* [What you should do]: In the records below, begin at the line containing "# Tapered upright web" and end at the line containing "# Flat mounting"; quote every line in that span exactly, including both boundary lines, and no others.

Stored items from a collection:
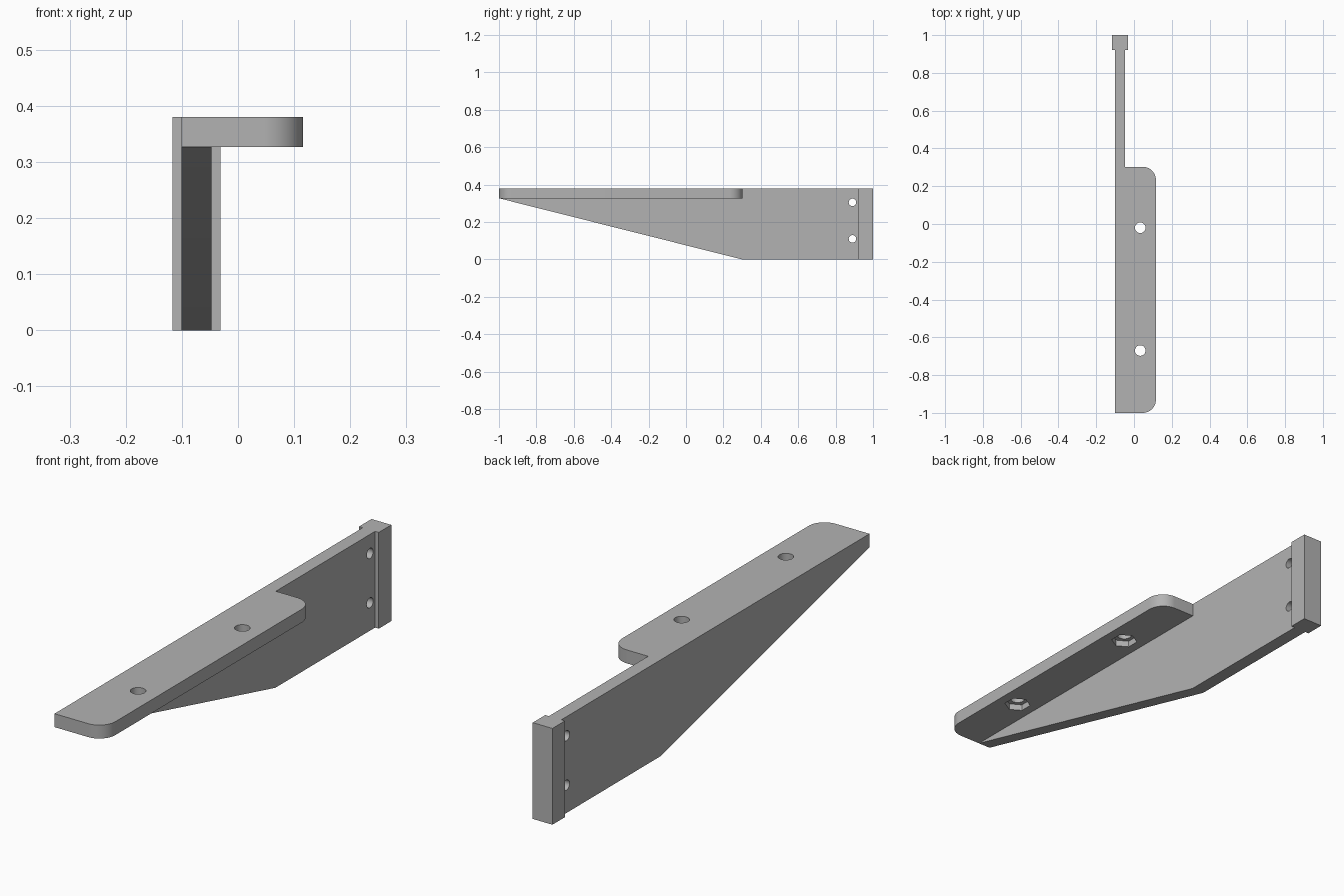
import bpy, bmesh, math
from mathutils import Matrix, Vector

if "Cube" in bpy.data.objects:
    bpy.data.objects.remove(bpy.data.objects["Cube"], do_unlink=True)

TOP, UNDER = 0.38, 0.327
WEB_L, WEB_R = -0.101, -0.047

grey = bpy.data.materials.new("plain grey")
grey.use_nodes = True
grey.diffuse_color = (0.45, 0.45, 0.45, 1)
grey.node_tree.nodes["Principled BSDF"].inputs["Base Color"].default_value = (0.45, 0.45, 0.45, 1)


def prism(name, points, offset):
    """Extrude a planar outline by an offset vector."""
    bm = bmesh.new()
    face = bm.faces.new([bm.verts.new(p) for p in points])
    ext = bmesh.ops.extrude_face_region(bm, geom=[face])
    verts = [g for g in ext["geom"] if isinstance(g, bmesh.types.BMVert)]
    bmesh.ops.translate(bm, verts=verts, vec=Vector(offset))
    bmesh.ops.recalc_face_normals(bm, faces=bm.faces)
    mesh = bpy.data.meshes.new(name)
    bm.to_mesh(mesh)
    bm.free()
    mesh.materials.append(grey)
    obj = bpy.data.objects.new(name, mesh)
    bpy.context.collection.objects.link(obj)
    return obj


def ring(radius, sides, turn=0):
    return [(radius * math.cos(turn + math.tau * i / sides),
             radius * math.sin(turn + math.tau * i / sides)) for i in range(sides)]


def combine(target, tool, operation):
    """Apply a boolean and remove the tool object."""
    tool.hide_render = True
    mod = target.modifiers.new("join", "BOOLEAN")
    mod.operation, mod.object, mod.solver = operation, tool, "EXACT"
    bpy.context.view_layer.objects.active = target
    bpy.ops.object.modifier_apply(modifier=mod.name)
    bpy.data.objects.remove(tool, do_unlink=True)


# Tapered upright web
side = [(-1, UNDER), (0.3, 0), (0.96, 0), (0.96, TOP), (-1, TOP)]
bracket = prism("shelf_bracket", [(WEB_L, y, z) for y, z in side], (WEB_R - WEB_L, 0, 0))

# Flat mounting flange with two rounded outer corners
R, EDGE, BACK = 0.07, 0.116, 0.303
outline = [(WEB_L, BACK), (WEB_L, -1)]
for cy, start in ((-1 + R, -90), (BACK - R, 0)):
    for i in range(17):
        a = math.radians(start + 90 * i / 16)
        outline.append((EDGE - R + R * math.cos(a), cy + R * math.sin(a)))
flange = prism("flange", [(x, y, UNDER) for x, y in outline], (0, 0, TOP - UNDER))
combine(bracket, flange, "UNION")

# Thick end block
block = [(-0.117, 0.922), (-0.031, 0.922), (-0.031, 1), (-0.117, 1)]
combine(bracket, prism("end_block", [(x, y, 0) for x, y in block], (0, 0, TOP)), "UNION")

# Screw holes with hexagonal nut pockets underneath
for cy in (-0.02, -0.67):
    hole = [(0.033 + x, cy + y, 0.25) for x, y in ring(0.028, 40)]
    combine(bracket, prism("screw_hole", hole, (0, 0, 0.2)), "DIFFERENCE")
    pocket = [(0.033 + x, cy + y, 0.3) for x, y in ring(0.05, 6, math.pi / 2)]
    combine(bracket, prism("nut_pocket", pocket, (0, 0, 0.052)), "DIFFERENCE")

# Cross holes through the web beside the end block
for cz in (0.11, 0.305):
    hole = [(-0.2, 0.89 + u, cz + v) for u, v in ring(0.02, 32)]
    combine(bracket, prism("cross_hole", hole, (0.3, 0, 0)), "DIFFERENCE")

# Smooth the curves, keep the edges sharp
bpy.ops.object.select_all(action="DESELECT")
bracket.select_set(True)
bpy.context.view_layer.objects.active = bracket
bpy.ops.object.shade_smooth_by_angle(angle=math.radians(30))
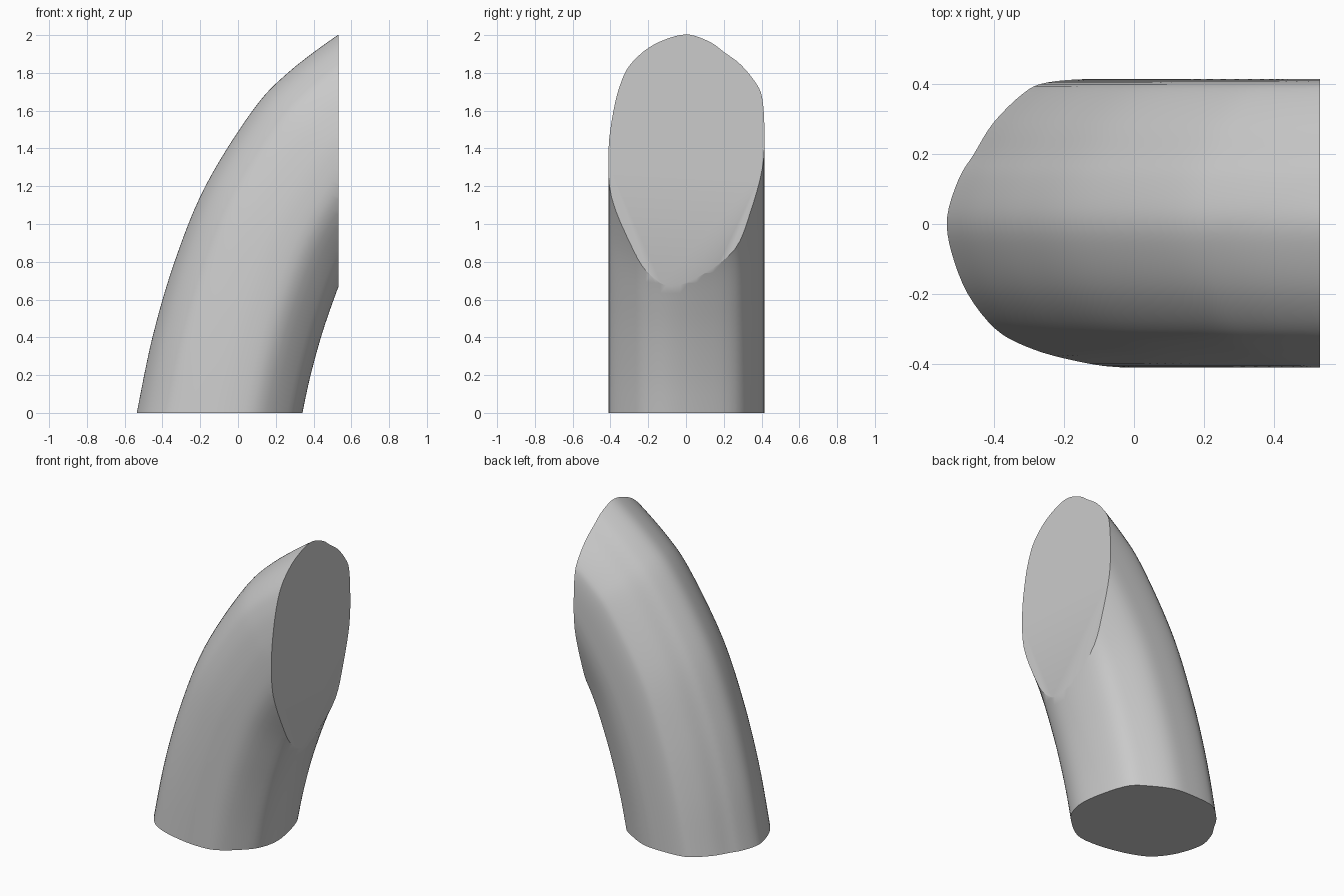
import bpy
import bmesh
import math
from mathutils import Vector

cube = bpy.data.objects.get("Cube")
if cube:
    bpy.data.objects.remove(cube, do_unlink=True)


def spline(points, steps, closed):
    """Smooth curve through 2D points (Catmull-Rom)."""
    pts = [Vector(p) for p in points]
    if not closed:
        pts = [2 * pts[0] - pts[1]] + pts + [2 * pts[-1] - pts[-2]]
    n = len(pts)
    spans = range(n) if closed else range(1, n - 2)
    out = []
    for i in spans:
        a, b, c, d = (pts[(i + k) % n] for k in (-1, 0, 1, 2))
        for s in range(steps):
            t = s / steps
            out.append(0.5 * (2 * b + (c - a) * t
                              + (2 * a - 5 * b + 4 * c - d) * t ** 2
                              + (3 * b - a - 3 * c + d) * t ** 3))
    if not closed:
        out.append(pts[-2])
    return out


# Outer spine of the bend, as (x, z)
spine = spline([(-0.575, -0.2), (-0.535, 0), (-0.452, 0.4), (-0.335, 0.8),
                (-0.172, 1.2), (0.078, 1.6), (0.265, 1.8), (0.53, 2.0),
                (0.72, 2.11)], 6, False)

# Cross-section, as (depth in from the spine, y)
section = spline([(0, 0.02), (0.033, 0.13), (0.075, 0.2), (0.13, 0.29),
                  (0.215, 0.375), (0.28, 0.405), (0.41, 0.415),
                  (0.545, 0.405), (0.68, 0.34), (0.778, 0.26),
                  (0.834, 0.1), (0.86, -0.07), (0.838, -0.19),
                  (0.78, -0.28), (0.634, -0.395), (0.48, -0.41),
                  (0.33, -0.385), (0.22, -0.35), (0.135, -0.3),
                  (0.058, -0.2), (0.012, -0.08)], 4, True)

# Sweep the section square to the spine
bm = bmesh.new()
rings = []
for i, p in enumerate(spine):
    tangent = (spine[min(i + 1, len(spine) - 1)] - spine[max(i - 1, 0)]).normalized()
    inward = Vector((tangent.y, -tangent.x))
    rings.append([bm.verts.new((p.x + inward.x * u, y, p.y + inward.y * u))
                  for u, y in section])
for low, high in zip(rings, rings[1:]):
    for j in range(len(section)):
        k = (j + 1) % len(section)
        bm.faces.new((low[j], low[k], high[k], high[j]))

# Flat cuts at the base and the upright end, each closed by one face
for co, normal in (((0, 0, 0), (0, 0, -1)), ((0.533, 0, 0), (1, 0, 0))):
    cut = bmesh.ops.bisect_plane(bm, geom=bm.verts[:] + bm.edges[:] + bm.faces[:],
                                 plane_co=co, plane_no=normal, clear_outer=True)
    rim = [e for e in cut["geom_cut"] if isinstance(e, bmesh.types.BMEdge)]
    bmesh.ops.holes_fill(bm, edges=rim, sides=0)
bmesh.ops.recalc_face_normals(bm, faces=bm.faces[:])

mesh = bpy.data.meshes.new("curved_body")
bm.to_mesh(mesh)
bm.free()
body = bpy.data.objects.new("curved_body", mesh)
bpy.context.collection.objects.link(body)

# Plain grey
grey = bpy.data.materials.new("light_grey")
grey.use_nodes = True
colour = (0.6, 0.6, 0.6, 1)
grey.diffuse_color = colour
grey.node_tree.nodes["Principled BSDF"].inputs["Base Color"].default_value = colour
mesh.materials.append(grey)

# Smooth sides, crisp cut rims
bpy.ops.object.select_all(action="DESELECT")
body.select_set(True)
bpy.context.view_layer.objects.active = body
bpy.ops.object.shade_smooth_by_angle(angle=math.radians(30))
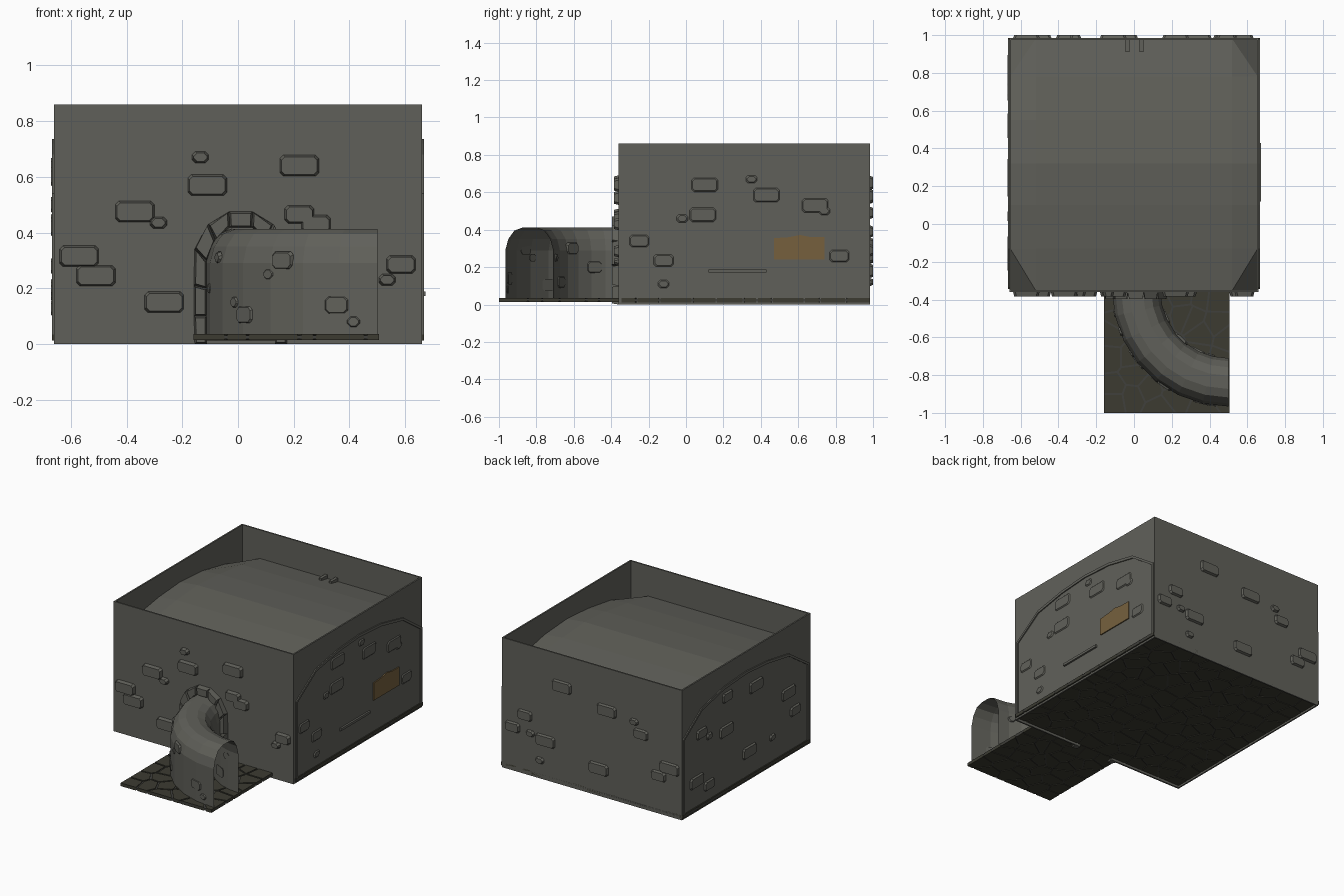
import bpy, bmesh, math, random
from mathutils import Vector

if "Cube" in bpy.data.objects:
    bpy.data.objects.remove(bpy.data.objects["Cube"])
random.seed(4)


def mat(name, c):
    m = bpy.data.materials.new(name)
    m.diffuse_color = (*c, 1)
    m.use_nodes = True
    m.node_tree.nodes["Principled BSDF"].inputs["Base Color"].default_value = m.diffuse_color
    return m


STONE = mat("grey stone", (0.118, 0.118, 0.102))
FLOOR = mat("dark floor stone", (0.045, 0.044, 0.031))
MORTAR = mat("floor mortar", (0.05, 0.05, 0.045))
TAN = mat("tan panel", (0.18, 0.118, 0.048))


def finish(name, bm, material, normals=True):
    if normals:
        bmesh.ops.recalc_face_normals(bm, faces=bm.faces)
    me = bpy.data.meshes.new(name)
    bm.to_mesh(me)
    bm.free()
    me.materials.append(material)
    ob = bpy.data.objects.new(name, me)
    bpy.context.collection.objects.link(ob)
    return ob


def frame(origin, u, n, v=(0, 0, 1)):
    """Maps 2D wall coordinates plus a depth along the normal to 3D."""
    o, u, n, v = Vector(origin), Vector(u), Vector(n), Vector(v)
    return lambda a, b, d: o + u * a + v * b + n * d


def prism(bm, pts, f, d0, d1, inset=0.0):
    """Outline extruded from d0 to d1, the outer end shrunk by a small inset."""
    cx = sum(p[0] for p in pts) / len(pts)
    cy = sum(p[1] for p in pts) / len(pts)
    sh = lambda x, c: x - math.copysign(min(inset, abs(x - c)), x - c)
    lo = [bm.verts.new(f(x, y, d0)) for x, y in pts]
    hi = [bm.verts.new(f(sh(x, cx), sh(y, cy), d1)) for x, y in pts]
    bm.faces.new(lo[::-1])
    bm.faces.new(hi)
    for i in range(len(pts)):
        j = (i + 1) % len(pts)
        bm.faces.new((lo[i], lo[j], hi[j], hi[i]))


def rect(x0, x1, y0, y1):
    return [(x0, y0), (x1, y0), (x1, y1), (x0, y1)]


def brick(bm, f, cx, cy, w, h, depth):
    """Stone with clipped corners: wide rim, narrower raised face."""
    c, a, b = 0.012, w / 2, h / 2
    pts = [(cx + x, cy + y) for x, y in (
        (-a + c, -b), (a - c, -b), (a, -b + c), (a, b - c),
        (a - c, b), (-a + c, b), (-a, b - c), (-a, -b + c))]
    prism(bm, pts, f, 0, depth, 0.006)


X, Y0, Y1, H = 0.66, -0.36, 0.985, 0.86
front = frame((0, Y0, 0), (1, 0, 0), (0, -1, 0))
back = frame((0, Y1, 0), (1, 0, 0), (0, 1, 0))
right = frame((X, 0, 0), (0, 1, 0), (1, 0, 0))
left = frame((-X, 0, 0), (0, 1, 0), (-1, 0, 0))
flat = frame((0, 0, 0), (1, 0, 0), (0, 0, 1), (0, 1, 0))

# Arched cross-section shared by doorway and tunnel (half width, height)
half = [(0.128, 0.02), (0.128, 0.29), (0.112, 0.35), (0.08, 0.395), (0.035, 0.412)]
arch = [(-x, z) for x, z in half] + half[::-1]

# Four thin walls, the front one with the doorway cut out
door = [(x + 0.01, z) for x, z in arch]
door[0], door[-1] = (door[0][0], 0), (door[-1][0], 0)
outline = [(-X, 0)] + door + [(X, 0), (X, H), (-X, H)]
for name, f, pts in (("front_wall", front, outline),
                     ("back_wall", back, rect(-X, X, 0, H)),
                     ("right_wall", right, rect(-0.36, Y1, 0, H)),
                     ("left_wall", left, rect(-0.36, Y1, 0, H))):
    bm = bmesh.new()
    prism(bm, pts, f, -0.01, 0)
    finish(name, bm, STONE)

# Wall stones: position and size class (s small, m medium, l large)
SIZE = {"s": (0.06, 0.042), "m": (0.105, 0.065), "l": (0.14, 0.075)}
walls = {
    "front": (front, 0.024, [
        (-.135, .67, "s"), (-.11, .57, "l"), (.22, .64, "l"), (-.37, .475, "l"),
        (-.285, .435, "s"), (.22, .465, "m"), (.28, .43, "m"), (-.57, .315, "l"),
        (-.51, .245, "l"), (-.265, .15, "l"), (.585, .285, "m"), (.535, .23, "s")]),
    "back": (back, 0.015, [
        (.22, .65, "l"), (-.11, .58, "l"), (.49, .39, "m"), (.58, .29, "m"),
        (.45, .28, "s"), (.34, .26, "l"), (-.31, .56, "s"), (-.36, .49, "m"),
        (-.05, .18, "l"), (.38, .12, "s"), (-.49, .25, "m"), (-.57, .32, "l")]),
    "left": (left, 0.01, [
        (.51, .64, "m"), (.21, .6, "l"), (.28, .19, "l"), (.83, .2, "l"),
        (.70, .13, "m"), (.52, .42, "l"), (.78, .5, "m"), (.04, .19, "s"),
        (-.2, .28, "m"), (-.13, .42, "l"), (.7, .45, "s")]),
    "right": (right, 0.006, [
        (.1, .64, "l"), (.43, .585, "l"), (.69, .53, "l"), (.09, .48, "l"),
        (-.02, .46, "s"), (-.25, .34, "m"), (-.12, .235, "m"), (-.12, .11, "s"),
        (.82, .26, "m"), (.74, .5, "s"), (.35, .67, "s")])}
for name, (f, depth, items) in walls.items():
    bm = bmesh.new()
    for a, b, s in items:
        brick(bm, f, a, b, *SIZE[s], depth)
    finish(name + "_wall_stones", bm, STONE)

# Arched rib and corner posts on the side walls
rib = [(-.34, .02), (-.34, .54), (-.13, .68), (.1, .72), (.32, .735), (.55, .72), (.78, .67),
       (.98, .53), (.98, .02)]
for name, f in (("right_rib", right), ("left_rib", left)):
    bm = bmesh.new()
    for (a, b), (c, d) in zip(rib, rib[1:]):
        if a == c:
            t = 0.016 if a < 0 else -0.016
            pts = [(a, b), (c, d), (c + t, d), (a + t, b)]
        else:
            pts = [(a, b), (c, d), (c, d - .018), (a, b - .018)]
        prism(bm, pts, f, 0, 0.007)
    finish(name, bm, STONE)

# Ledge and tan panel on the right wall
bm = bmesh.new()
prism(bm, rect(.12, .43, .172, .188), right, 0, 0.012)
finish("right_ledge", bm, STONE)
bm = bmesh.new()
prism(bm, [(.47, .24), (.74, .24), (.74, .36), (.66, .362), (.61, .372), (.55, .36), (.47, .355)],
      right, 0, 0.007)
finish("tan_panel", bm, TAN)

# Vaulted ceiling with drooping corners
xs = [-.655, -.52, 0, .52, .655]
ys = [-.352, -.13, .1, .32, .55, .78, .98]
mid = [.66, .70, .73, .745, .73, .705, .67]
edge = [.54, .68, .715, .73, .715, .67, .53]
bm = bmesh.new()
g = [[bm.verts.new((x, y, (edge if abs(x) > .6 else mid)[j])) for j, y in enumerate(ys)] for x in xs]
for i in range(len(xs) - 1):
    for j in range(len(ys) - 1):
        a, b, c, d = g[i][j], g[i + 1][j], g[i + 1][j + 1], g[i][j + 1]
        if (i in (0, 3)) and (j in (0, 5)):
            if (i == 0) == (j == 0):
                tris = ((a, b, d), (b, c, d))
            else:
                tris = ((a, b, c), (a, c, d))
            for t in tris:
                bm.faces.new(t)
        else:
            bm.faces.new((a, b, c, d))
finish("vaulted_ceiling", bm, STONE, False)
bm = bmesh.new()
for x in (-.045, .03):
    prism(bm, rect(x, x + .02, .91, .975), flat, .66, .695)
finish("ceiling_keystones", bm, STONE)

# Doorway surround made of separate blocks
inner = [(.122, .0), (.122, .1), (.122, .2), (.122, .3), (.092, .375), (.04, .418)]
outer = [(.165, .0), (.168, .1), (.168, .21), (.166, .34), (.115, .43), (.042, .475)]
bm = bmesh.new()
for s in (-1, 1):
    for i in range(5):
        q = [inner[i], outer[i], outer[i + 1], inner[i + 1]]
        prism(bm, [(s * x + .01, z) for x, z in q], front, 0, .036, .006)
prism(bm, [(-.03, .418), (.05, .418), (.052, .475), (-.032, .475)], front, 0, .036, .006)
finish("doorway_surround", bm, STONE)

# Tunnel: the arch swept through a quarter turn to the right
CX, CY, R, N = 0.5, -0.35, 0.488, 7
bm = bmesh.new()
rings = []
for k in range(N + 1):
    t = math.pi / 2 * k / N
    rings.append([bm.verts.new((CX - (R - x) * math.cos(t), CY - (R - x) * math.sin(t), z))
                  for x, z in arch])
for r0, r1 in zip(rings, rings[1:]):
    for i in range(len(arch) - 1):
        bm.faces.new((r0[i], r1[i], r1[i + 1], r0[i + 1]))
finish("tunnel", bm, STONE)

# Tunnel stones on its outer and inner side
bm = bmesh.new()
for side, rad, items in (
        (1, R + .119, [(.37, .31, "s"), (.58, .15, "s"), (.68, .105, "m"), (.88, .25, "s"), (.98, .3, "m"),
                       (1.33, .14, "m"), (1.43, .08, "s"), (.2, .2, "s")]),
        (-1, R - .125, [(.4, .2, "m"), (.8, .3, "m"), (1.1, .12, "m"), (1.3, .25, "s")])):
    for t, z, s in items:
        c, q = math.cos(t), math.sin(t)
        f = frame((CX - rad * c, CY - rad * q, 0), (q, -c, 0), (-side * c, -side * q, 0))
        brick(bm, f, 0, z, SIZE[s][0] * .85, SIZE[s][1], .012)
finish("tunnel_stones", bm, STONE)


def clip(poly, p, n):
    """Keep the part of the polygon behind the line through p with normal n."""
    out = []
    for a, b in zip(poly, poly[1:] + poly[:1]):
        da, db = (a - p).dot(n), (b - p).dot(n)
        if da <= 0:
            out.append(a)
        if da * db < 0:
            out.append(a.lerp(b, da / (da - db)))
    return out


def paving(name, x0, x1, y0, y1, step, z0, z1):
    """Irregular flagstones over a thin mortar bed."""
    nx, ny = round((x1 - x0) / step), round((y1 - y0) / step)
    seeds = [Vector((x0 + (i + random.uniform(.1, .9)) * (x1 - x0) / nx,
                     y0 + (j + random.uniform(.1, .9)) * (y1 - y0) / ny))
             for i in range(nx) for j in range(ny)]
    bm = bmesh.new()
    for s in seeds:
        poly = [Vector(p) for p in rect(x0, x1, y0, y1)]
        for o in seeds:
            d = o - s
            if 0 < d.length < step * 4 and len(poly) > 2:
                n = d.normalized()
                poly = clip(poly, (s + o) / 2 - n * .005, n)
        if len(poly) > 2:
            prism(bm, [tuple(p) for p in poly], flat, z0, z1)
    finish(name + "_flagstones", bm, FLOOR)
    bm = bmesh.new()
    prism(bm, rect(x0, x1, y0, y1), flat, z0 + .004, z1 - .004)
    finish(name + "_mortar", bm, MORTAR)


paving("room_floor", -.668, .668, -.345, .985, .12, .012, .034)
paving("tunnel_floor", -.16, .505, -1.0, -.35, .11, .014, .035)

* [Exercise response]:
# Tapered upright web
side = [(-1, UNDER), (0.3, 0), (0.96, 0), (0.96, TOP), (-1, TOP)]
bracket = prism("shelf_bracket", [(WEB_L, y, z) for y, z in side], (WEB_R - WEB_L, 0, 0))

# Flat mounting flange with two rounded outer corners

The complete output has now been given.